'''

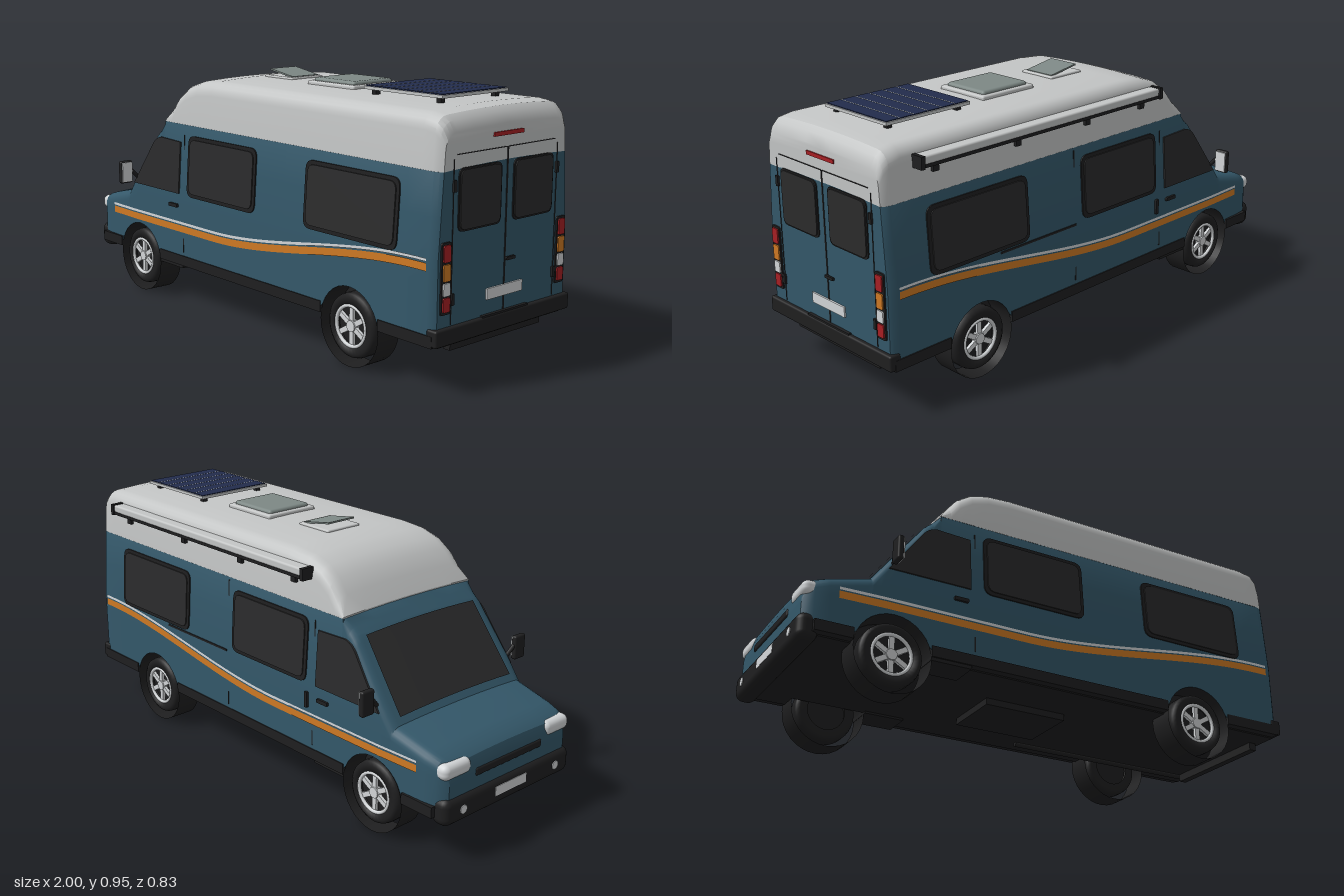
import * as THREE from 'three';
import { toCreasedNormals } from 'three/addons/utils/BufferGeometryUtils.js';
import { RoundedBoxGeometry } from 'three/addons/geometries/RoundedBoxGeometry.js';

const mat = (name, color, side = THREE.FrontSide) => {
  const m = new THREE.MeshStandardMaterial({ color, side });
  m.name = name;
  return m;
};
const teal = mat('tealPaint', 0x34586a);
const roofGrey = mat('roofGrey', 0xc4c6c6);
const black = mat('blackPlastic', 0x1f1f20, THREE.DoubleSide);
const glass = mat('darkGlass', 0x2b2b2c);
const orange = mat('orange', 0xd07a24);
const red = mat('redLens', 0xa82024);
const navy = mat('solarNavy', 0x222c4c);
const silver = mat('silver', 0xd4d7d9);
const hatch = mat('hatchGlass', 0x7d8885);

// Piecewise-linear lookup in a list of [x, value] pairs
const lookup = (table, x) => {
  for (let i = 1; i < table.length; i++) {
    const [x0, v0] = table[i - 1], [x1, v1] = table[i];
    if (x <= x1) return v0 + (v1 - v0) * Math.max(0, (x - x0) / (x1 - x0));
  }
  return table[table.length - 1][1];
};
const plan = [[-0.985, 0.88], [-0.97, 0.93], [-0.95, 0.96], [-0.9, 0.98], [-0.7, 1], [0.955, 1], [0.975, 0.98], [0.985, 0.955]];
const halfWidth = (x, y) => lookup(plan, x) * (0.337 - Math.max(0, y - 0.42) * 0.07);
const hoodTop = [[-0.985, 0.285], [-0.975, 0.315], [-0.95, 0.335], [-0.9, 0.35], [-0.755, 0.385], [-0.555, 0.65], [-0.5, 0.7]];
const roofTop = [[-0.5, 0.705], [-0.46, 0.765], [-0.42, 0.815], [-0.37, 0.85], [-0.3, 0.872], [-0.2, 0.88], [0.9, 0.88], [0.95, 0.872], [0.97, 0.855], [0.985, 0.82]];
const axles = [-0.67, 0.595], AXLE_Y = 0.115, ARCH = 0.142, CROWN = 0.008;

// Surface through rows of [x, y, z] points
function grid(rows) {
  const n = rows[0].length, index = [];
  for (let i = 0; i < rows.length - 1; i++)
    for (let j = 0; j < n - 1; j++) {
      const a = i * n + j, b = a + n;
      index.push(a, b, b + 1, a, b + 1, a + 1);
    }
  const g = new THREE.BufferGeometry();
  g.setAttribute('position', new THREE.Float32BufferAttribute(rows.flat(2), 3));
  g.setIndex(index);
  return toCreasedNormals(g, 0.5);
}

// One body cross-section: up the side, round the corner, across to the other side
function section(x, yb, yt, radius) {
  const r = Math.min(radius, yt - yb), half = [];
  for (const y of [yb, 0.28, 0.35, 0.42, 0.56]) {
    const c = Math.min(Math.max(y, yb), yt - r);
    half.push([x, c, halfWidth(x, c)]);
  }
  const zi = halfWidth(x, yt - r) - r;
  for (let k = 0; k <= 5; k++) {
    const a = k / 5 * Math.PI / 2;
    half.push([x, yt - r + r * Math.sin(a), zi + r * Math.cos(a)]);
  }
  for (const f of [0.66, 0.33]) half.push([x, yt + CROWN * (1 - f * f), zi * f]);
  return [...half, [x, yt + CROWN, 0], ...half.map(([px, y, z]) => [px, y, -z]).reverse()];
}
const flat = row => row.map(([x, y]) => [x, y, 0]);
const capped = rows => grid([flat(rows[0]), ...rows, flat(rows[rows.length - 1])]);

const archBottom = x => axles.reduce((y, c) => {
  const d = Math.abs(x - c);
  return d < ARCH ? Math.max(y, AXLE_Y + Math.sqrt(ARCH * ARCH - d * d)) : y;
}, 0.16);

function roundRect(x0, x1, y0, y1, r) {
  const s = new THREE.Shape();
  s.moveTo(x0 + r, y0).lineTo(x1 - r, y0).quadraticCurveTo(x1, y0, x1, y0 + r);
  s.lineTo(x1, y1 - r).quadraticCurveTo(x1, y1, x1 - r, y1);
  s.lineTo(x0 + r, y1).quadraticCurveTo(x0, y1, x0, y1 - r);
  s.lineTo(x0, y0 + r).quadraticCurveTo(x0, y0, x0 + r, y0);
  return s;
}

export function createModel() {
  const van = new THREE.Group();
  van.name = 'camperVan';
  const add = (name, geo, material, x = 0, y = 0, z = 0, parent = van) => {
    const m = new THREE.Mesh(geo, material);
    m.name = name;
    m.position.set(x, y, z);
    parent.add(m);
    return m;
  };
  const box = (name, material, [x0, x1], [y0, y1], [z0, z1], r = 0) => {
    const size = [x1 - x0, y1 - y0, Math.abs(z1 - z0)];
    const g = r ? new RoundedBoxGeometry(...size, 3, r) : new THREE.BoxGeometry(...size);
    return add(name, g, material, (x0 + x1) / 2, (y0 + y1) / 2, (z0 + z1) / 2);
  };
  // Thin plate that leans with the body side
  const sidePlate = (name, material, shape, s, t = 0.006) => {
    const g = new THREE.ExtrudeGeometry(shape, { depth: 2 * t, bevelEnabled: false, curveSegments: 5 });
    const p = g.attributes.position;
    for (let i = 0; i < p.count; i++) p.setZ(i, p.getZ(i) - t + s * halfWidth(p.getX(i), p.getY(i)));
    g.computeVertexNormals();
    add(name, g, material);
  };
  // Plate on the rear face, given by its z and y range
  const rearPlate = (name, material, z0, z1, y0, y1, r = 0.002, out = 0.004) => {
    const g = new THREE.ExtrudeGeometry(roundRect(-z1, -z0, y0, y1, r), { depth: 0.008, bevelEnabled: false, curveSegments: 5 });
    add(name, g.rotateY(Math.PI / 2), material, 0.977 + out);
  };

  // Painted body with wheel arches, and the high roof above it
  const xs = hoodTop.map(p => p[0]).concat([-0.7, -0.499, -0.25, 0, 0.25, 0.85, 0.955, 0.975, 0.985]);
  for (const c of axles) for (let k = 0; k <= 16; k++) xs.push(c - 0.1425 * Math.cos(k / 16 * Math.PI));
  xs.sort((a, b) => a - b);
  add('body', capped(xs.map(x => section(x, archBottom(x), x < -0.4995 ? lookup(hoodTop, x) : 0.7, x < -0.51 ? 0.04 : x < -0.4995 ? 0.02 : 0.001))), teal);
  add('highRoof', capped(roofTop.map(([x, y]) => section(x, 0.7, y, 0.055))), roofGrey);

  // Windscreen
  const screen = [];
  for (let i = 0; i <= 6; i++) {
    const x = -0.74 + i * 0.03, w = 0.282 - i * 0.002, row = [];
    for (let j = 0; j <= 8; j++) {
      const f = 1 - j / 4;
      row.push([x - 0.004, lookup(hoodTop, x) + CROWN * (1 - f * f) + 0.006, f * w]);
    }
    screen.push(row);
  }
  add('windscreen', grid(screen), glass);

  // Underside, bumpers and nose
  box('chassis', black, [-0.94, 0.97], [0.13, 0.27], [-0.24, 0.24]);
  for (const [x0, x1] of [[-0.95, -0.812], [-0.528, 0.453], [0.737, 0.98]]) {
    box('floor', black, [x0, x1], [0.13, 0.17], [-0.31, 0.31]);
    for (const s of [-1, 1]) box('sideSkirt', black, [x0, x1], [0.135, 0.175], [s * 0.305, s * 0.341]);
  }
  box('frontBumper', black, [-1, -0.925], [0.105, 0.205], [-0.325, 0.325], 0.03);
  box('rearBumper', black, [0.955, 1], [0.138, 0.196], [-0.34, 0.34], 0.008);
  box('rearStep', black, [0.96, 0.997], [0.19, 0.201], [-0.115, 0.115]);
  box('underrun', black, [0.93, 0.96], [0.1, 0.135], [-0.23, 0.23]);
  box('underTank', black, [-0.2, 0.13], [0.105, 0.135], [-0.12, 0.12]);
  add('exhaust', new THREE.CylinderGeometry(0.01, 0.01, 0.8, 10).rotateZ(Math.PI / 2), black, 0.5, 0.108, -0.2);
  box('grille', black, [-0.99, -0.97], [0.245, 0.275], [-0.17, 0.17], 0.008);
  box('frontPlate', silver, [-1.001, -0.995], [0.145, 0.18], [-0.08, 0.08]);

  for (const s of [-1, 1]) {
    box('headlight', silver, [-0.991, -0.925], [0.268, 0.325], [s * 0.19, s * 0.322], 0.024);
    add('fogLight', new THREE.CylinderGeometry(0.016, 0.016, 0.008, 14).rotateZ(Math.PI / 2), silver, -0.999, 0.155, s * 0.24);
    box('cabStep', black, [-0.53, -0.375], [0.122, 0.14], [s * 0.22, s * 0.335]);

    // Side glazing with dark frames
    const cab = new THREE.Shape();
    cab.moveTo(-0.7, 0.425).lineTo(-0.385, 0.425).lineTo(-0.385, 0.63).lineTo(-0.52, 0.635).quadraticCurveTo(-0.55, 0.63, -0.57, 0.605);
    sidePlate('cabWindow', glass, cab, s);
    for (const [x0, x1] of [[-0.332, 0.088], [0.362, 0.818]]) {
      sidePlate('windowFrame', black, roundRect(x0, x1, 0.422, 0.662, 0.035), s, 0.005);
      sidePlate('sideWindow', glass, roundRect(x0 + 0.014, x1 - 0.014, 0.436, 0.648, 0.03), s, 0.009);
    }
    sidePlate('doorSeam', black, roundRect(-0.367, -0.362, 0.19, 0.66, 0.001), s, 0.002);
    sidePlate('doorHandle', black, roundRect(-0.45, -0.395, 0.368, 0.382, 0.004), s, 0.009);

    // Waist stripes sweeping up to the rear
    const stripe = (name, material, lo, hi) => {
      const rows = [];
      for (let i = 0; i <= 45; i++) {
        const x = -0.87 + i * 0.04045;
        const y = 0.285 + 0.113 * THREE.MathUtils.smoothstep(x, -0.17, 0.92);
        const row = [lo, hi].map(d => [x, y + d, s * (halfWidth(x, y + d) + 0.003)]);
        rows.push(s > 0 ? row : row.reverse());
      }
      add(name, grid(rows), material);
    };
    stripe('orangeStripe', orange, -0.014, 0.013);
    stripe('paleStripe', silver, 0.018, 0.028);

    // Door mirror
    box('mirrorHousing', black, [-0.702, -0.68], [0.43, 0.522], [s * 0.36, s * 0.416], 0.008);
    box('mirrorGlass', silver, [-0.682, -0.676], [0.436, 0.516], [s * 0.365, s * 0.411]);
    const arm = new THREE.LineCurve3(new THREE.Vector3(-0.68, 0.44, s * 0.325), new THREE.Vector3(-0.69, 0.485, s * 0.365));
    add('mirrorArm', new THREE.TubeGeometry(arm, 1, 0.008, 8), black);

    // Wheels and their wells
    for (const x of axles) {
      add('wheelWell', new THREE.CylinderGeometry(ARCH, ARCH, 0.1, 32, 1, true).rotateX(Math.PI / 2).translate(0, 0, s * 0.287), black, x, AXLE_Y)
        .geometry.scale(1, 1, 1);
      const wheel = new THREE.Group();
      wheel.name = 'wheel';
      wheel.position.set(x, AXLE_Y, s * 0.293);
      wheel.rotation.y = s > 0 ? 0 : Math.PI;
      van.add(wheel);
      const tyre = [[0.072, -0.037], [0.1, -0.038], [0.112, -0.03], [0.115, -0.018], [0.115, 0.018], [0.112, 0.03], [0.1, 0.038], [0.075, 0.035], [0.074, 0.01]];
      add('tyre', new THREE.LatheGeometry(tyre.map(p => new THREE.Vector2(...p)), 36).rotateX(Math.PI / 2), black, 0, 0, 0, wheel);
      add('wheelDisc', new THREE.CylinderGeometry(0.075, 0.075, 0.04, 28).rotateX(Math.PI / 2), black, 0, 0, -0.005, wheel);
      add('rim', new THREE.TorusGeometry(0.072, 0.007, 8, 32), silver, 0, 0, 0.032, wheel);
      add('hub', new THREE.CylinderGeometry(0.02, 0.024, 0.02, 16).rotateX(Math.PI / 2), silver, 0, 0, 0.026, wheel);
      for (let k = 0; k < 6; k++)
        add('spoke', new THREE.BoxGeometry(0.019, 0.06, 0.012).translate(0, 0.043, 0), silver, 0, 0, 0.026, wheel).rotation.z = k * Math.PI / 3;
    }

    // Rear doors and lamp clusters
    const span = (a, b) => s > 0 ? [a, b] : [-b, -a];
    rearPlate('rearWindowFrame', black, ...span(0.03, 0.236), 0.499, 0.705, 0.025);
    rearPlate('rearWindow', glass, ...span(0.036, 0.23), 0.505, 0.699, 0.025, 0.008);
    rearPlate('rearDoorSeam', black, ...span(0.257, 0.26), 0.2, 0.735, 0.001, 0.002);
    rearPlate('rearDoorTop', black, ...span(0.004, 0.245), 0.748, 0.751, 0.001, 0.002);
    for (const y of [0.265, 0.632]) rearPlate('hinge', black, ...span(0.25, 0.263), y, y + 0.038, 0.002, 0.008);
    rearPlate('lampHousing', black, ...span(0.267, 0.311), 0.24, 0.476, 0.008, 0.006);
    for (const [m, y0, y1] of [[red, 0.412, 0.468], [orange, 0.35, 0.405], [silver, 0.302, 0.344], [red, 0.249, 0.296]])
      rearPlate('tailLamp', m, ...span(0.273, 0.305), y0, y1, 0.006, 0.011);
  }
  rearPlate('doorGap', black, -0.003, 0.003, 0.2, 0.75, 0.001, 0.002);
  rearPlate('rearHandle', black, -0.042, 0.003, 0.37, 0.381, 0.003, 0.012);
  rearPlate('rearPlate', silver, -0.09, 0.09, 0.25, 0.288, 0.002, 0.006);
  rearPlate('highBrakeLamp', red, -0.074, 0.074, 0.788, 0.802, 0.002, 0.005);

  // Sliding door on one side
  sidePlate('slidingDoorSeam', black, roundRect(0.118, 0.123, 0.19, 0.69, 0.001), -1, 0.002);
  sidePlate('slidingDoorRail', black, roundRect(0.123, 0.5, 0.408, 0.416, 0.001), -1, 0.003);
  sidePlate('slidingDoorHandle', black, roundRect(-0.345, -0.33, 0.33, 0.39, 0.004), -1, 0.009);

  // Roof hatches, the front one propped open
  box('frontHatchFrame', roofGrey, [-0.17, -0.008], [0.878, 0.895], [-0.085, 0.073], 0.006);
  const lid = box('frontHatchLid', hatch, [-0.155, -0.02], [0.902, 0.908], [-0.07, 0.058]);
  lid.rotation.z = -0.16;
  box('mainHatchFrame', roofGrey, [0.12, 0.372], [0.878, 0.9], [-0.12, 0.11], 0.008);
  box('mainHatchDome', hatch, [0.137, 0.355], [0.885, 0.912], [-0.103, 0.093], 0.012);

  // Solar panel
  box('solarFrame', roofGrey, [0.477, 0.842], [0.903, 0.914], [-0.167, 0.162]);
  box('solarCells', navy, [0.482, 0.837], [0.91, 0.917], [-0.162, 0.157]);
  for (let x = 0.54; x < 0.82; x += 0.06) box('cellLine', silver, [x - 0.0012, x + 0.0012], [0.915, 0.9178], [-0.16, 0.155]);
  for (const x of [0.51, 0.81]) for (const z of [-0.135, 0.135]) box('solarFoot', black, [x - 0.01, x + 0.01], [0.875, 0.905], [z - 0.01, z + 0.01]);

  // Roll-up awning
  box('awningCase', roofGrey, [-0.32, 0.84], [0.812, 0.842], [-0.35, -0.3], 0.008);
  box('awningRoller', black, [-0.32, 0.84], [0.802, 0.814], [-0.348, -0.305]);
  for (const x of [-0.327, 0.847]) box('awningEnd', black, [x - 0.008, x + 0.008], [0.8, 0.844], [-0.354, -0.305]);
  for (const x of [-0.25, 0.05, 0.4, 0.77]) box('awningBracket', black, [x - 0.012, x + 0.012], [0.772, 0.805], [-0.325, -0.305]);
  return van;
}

'''
'''

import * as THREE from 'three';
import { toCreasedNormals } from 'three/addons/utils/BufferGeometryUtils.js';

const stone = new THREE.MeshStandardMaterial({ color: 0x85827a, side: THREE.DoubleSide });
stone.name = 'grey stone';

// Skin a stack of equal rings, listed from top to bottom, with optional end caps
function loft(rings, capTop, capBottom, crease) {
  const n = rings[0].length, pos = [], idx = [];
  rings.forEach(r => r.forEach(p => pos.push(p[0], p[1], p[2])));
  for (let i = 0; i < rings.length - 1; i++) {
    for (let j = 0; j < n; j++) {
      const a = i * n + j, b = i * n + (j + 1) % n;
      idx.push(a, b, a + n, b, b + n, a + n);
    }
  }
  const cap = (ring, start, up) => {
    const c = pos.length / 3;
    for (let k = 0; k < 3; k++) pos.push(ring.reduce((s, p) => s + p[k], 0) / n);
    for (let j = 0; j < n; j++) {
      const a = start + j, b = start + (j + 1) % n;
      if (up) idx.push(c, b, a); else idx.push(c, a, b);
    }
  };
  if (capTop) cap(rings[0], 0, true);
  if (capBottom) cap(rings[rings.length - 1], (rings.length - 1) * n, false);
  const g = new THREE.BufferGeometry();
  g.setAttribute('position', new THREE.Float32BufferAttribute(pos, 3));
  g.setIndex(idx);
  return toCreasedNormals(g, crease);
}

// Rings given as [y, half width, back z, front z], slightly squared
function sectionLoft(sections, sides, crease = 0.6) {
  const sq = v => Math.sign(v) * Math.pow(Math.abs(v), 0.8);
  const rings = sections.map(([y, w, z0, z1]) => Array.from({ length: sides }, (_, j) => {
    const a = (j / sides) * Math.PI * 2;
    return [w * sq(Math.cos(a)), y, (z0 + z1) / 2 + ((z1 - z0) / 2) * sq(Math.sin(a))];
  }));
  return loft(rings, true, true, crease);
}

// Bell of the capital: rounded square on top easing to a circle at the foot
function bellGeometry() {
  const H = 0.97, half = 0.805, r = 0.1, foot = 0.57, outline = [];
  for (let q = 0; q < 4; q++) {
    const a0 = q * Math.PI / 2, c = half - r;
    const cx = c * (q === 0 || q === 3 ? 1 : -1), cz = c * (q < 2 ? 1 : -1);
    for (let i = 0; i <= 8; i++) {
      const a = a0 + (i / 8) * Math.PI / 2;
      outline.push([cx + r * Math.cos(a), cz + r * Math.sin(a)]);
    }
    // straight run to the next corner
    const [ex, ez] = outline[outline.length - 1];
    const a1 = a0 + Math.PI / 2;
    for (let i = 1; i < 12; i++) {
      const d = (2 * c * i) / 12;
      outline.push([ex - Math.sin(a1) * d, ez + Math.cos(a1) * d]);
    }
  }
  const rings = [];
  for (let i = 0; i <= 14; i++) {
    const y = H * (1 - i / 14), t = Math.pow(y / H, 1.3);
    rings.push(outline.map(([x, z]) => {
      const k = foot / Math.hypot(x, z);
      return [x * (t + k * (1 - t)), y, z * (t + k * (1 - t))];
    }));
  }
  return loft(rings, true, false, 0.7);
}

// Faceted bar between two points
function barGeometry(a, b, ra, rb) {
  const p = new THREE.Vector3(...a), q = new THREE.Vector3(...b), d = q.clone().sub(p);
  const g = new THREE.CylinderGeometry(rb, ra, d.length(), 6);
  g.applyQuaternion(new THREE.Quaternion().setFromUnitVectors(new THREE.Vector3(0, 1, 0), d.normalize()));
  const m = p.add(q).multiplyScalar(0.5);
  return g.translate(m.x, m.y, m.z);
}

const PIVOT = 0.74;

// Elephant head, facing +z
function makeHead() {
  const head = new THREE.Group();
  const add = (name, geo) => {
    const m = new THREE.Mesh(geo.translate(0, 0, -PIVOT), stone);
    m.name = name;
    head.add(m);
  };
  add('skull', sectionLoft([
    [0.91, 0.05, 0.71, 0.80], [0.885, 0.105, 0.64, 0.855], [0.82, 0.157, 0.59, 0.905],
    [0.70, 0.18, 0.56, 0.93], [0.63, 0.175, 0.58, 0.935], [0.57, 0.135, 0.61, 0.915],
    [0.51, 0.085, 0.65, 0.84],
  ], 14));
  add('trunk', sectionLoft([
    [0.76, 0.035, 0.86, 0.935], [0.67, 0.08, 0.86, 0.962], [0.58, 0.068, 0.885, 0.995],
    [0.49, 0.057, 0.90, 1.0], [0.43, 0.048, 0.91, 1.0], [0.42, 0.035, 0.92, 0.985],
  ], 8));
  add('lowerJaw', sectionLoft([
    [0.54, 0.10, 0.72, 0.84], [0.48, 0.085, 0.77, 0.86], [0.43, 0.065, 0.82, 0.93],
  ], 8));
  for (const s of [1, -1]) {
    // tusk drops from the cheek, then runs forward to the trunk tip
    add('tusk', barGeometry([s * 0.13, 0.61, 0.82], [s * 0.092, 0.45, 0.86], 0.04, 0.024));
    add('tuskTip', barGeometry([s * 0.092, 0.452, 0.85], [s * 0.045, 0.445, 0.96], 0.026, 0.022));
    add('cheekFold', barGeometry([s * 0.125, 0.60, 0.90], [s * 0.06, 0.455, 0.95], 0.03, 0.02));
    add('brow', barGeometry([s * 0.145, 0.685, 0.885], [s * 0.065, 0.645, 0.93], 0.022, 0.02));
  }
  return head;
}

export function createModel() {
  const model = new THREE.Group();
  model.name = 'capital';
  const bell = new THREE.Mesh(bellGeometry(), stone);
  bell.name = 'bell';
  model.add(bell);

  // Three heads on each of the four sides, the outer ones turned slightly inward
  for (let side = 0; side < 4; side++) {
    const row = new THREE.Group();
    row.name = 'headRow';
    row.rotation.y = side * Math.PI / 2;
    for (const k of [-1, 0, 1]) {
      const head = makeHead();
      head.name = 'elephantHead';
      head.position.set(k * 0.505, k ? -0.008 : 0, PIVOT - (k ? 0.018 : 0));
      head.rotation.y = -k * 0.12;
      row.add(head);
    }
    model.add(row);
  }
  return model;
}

'''
'''

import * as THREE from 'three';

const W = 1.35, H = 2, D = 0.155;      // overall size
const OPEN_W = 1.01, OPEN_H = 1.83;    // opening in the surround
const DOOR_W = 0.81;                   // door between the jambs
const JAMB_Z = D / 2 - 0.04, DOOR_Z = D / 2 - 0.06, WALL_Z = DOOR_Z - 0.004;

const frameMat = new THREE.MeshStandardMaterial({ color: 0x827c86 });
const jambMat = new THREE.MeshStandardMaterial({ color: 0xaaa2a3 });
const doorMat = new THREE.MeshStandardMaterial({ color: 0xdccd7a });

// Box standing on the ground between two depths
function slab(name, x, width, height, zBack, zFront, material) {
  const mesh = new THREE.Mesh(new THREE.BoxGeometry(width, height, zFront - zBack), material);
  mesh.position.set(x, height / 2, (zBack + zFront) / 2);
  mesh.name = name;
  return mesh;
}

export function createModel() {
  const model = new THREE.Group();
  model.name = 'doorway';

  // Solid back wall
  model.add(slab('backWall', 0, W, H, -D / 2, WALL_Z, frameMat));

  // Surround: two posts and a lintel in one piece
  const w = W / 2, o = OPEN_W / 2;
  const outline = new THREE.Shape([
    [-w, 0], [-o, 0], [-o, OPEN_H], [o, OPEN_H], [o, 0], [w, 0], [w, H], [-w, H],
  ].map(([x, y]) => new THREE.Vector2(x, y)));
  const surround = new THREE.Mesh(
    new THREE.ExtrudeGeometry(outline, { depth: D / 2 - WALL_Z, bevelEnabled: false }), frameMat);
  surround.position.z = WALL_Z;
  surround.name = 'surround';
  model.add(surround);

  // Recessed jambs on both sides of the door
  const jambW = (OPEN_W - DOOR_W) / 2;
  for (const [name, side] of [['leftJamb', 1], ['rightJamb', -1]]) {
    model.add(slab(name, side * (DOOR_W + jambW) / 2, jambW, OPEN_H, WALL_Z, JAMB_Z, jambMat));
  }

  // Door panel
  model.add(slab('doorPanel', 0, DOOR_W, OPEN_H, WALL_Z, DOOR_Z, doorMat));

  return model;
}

'''

### PROBLEM REQUIREMENTS
Given the records above, return exactly the lines starting at the line containing "for (let i = 0; i < rings.length" and ending at the line containing "const c = pos.length / 3;", including both.

### PROBLEM SOLUTION
  for (let i = 0; i < rings.length - 1; i++) {
    for (let j = 0; j < n; j++) {
      const a = i * n + j, b = i * n + (j + 1) % n;
      idx.push(a, b, a + n, b, b + n, a + n);
    }
  }
  const cap = (ring, start, up) => {
    const c = pos.length / 3;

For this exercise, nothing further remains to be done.